As has been reported, dioxin – a toxic chemical compound that was used among other applications to make the notorious herbacide Agent Orange – was first discovered in milk from the West Fjörds in December. This was traced to the emissions from a garbage incineration plant. Since then, high levels of dioxin have also been detected in both the Westman Islands and in Kirkjubæjarklaustur, and contamination of meat sold both here and abroad is likely.
Although health authorities believe the levels of dioxin ingested by people exposed to the chemical so far are not high enough to cause any health problems, the matter is still of grave concern to the government. RÚV reports that Social Democrat MP Ólína Þorvarðardóttir asked Minister for the Environment Svandís Svavarsdóttir in parliament yesterday what steps the government plans to take in responding to the dioxin problem.
The minister responded that “we will have the matter well in mind and I take the MP’s concerns seriously, by initiating a special project director” who will investigate what went wrong with regards to environmental damage at the local level.

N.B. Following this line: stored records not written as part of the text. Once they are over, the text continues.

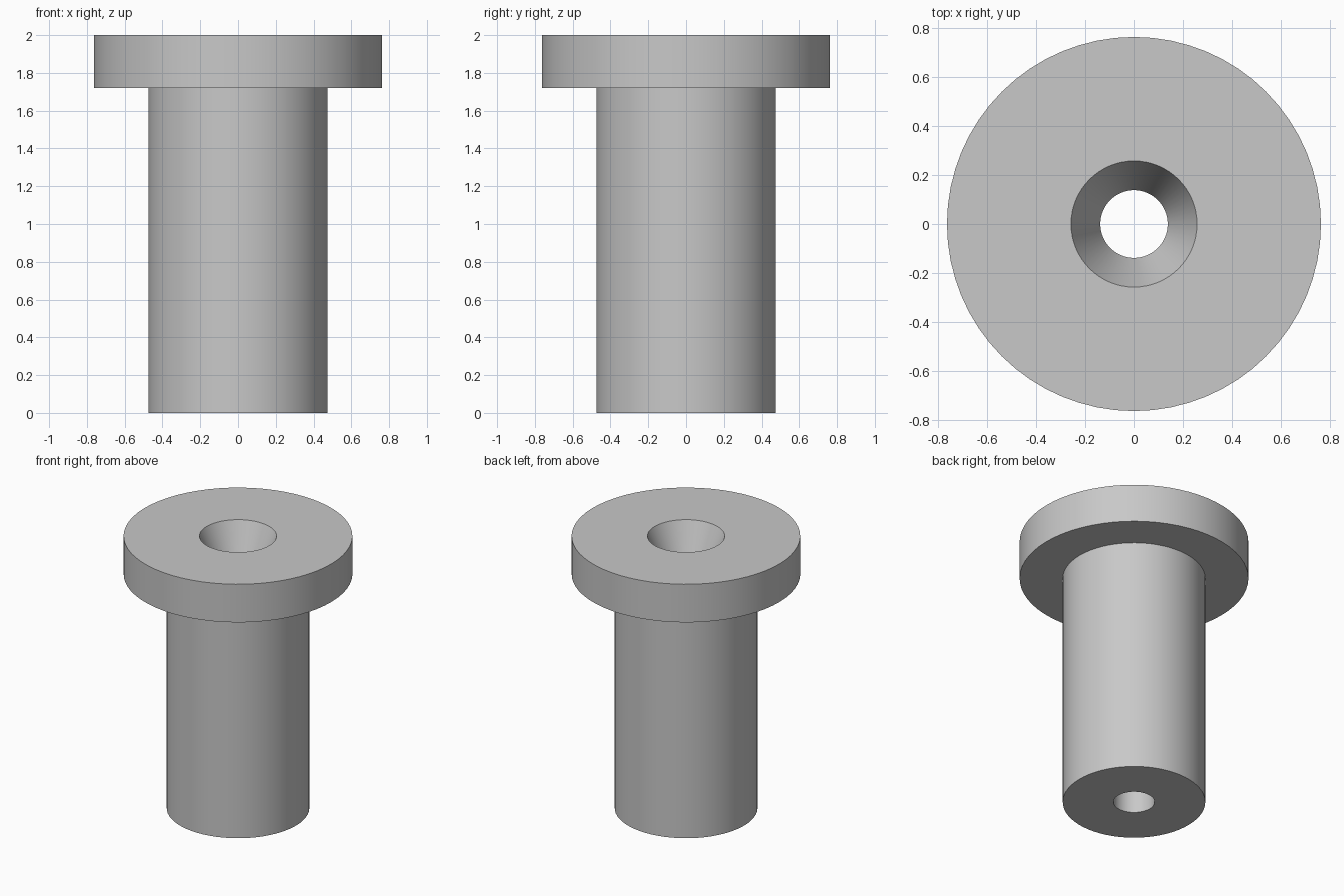
import bpy
import bmesh
import math

cube = bpy.data.objects.get("Cube")
if cube:
    bpy.data.objects.remove(cube, do_unlink=True)

SEGMENTS = 64

grey = bpy.data.materials.new("plain_grey")
grey.use_nodes = True
colour = (0.58, 0.58, 0.58, 1)
grey.diffuse_color = colour
grey.node_tree.nodes["Principled BSDF"].inputs["Base Color"].default_value = colour


def lathe(name, profile):
    """Revolve a closed (radius, height) profile about the z axis."""
    bm = bmesh.new()
    verts = [bm.verts.new((r, 0, z)) for r, z in profile]
    edges = [bm.edges.new((v, verts[i - 1])) for i, v in enumerate(verts)]
    bmesh.ops.spin(bm, geom=verts + edges, cent=(0, 0, 0), axis=(0, 0, 1),
                   angle=math.tau, steps=SEGMENTS, use_merge=True)
    bmesh.ops.remove_doubles(bm, verts=bm.verts, dist=0.0001)
    bmesh.ops.recalc_face_normals(bm, faces=bm.faces)
    mesh = bpy.data.meshes.new(name)
    bm.to_mesh(mesh)
    bm.free()
    mesh.materials.append(grey)
    obj = bpy.data.objects.new(name, mesh)
    bpy.context.collection.objects.link(obj)
    bpy.ops.object.select_all(action="DESELECT")
    obj.select_set(True)
    bpy.context.view_layer.objects.active = obj
    bpy.ops.object.shade_smooth_by_angle(angle=math.radians(20))
    return obj


# Shaft, flange and countersunk bore turned as one solid
shaft, flange, bore, sink = 0.475, 0.762, 0.138, 0.257
top, shoulder = 2.0, 1.72
lathe("flanged_bushing", [
    (bore, 0), (shaft, 0), (shaft, shoulder), (flange, shoulder),
    (flange, top), (sink, top), (bore, shoulder),
])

Individual municipalities have already been asked by the ministry to either drastically reduce or cease altogether to incinerate garbage. Kirkjubæjarklaustur has responded by not burning trash during school hours. The Westman Islands has asked for government assistance in dealing with garbage accumulating but not being burned.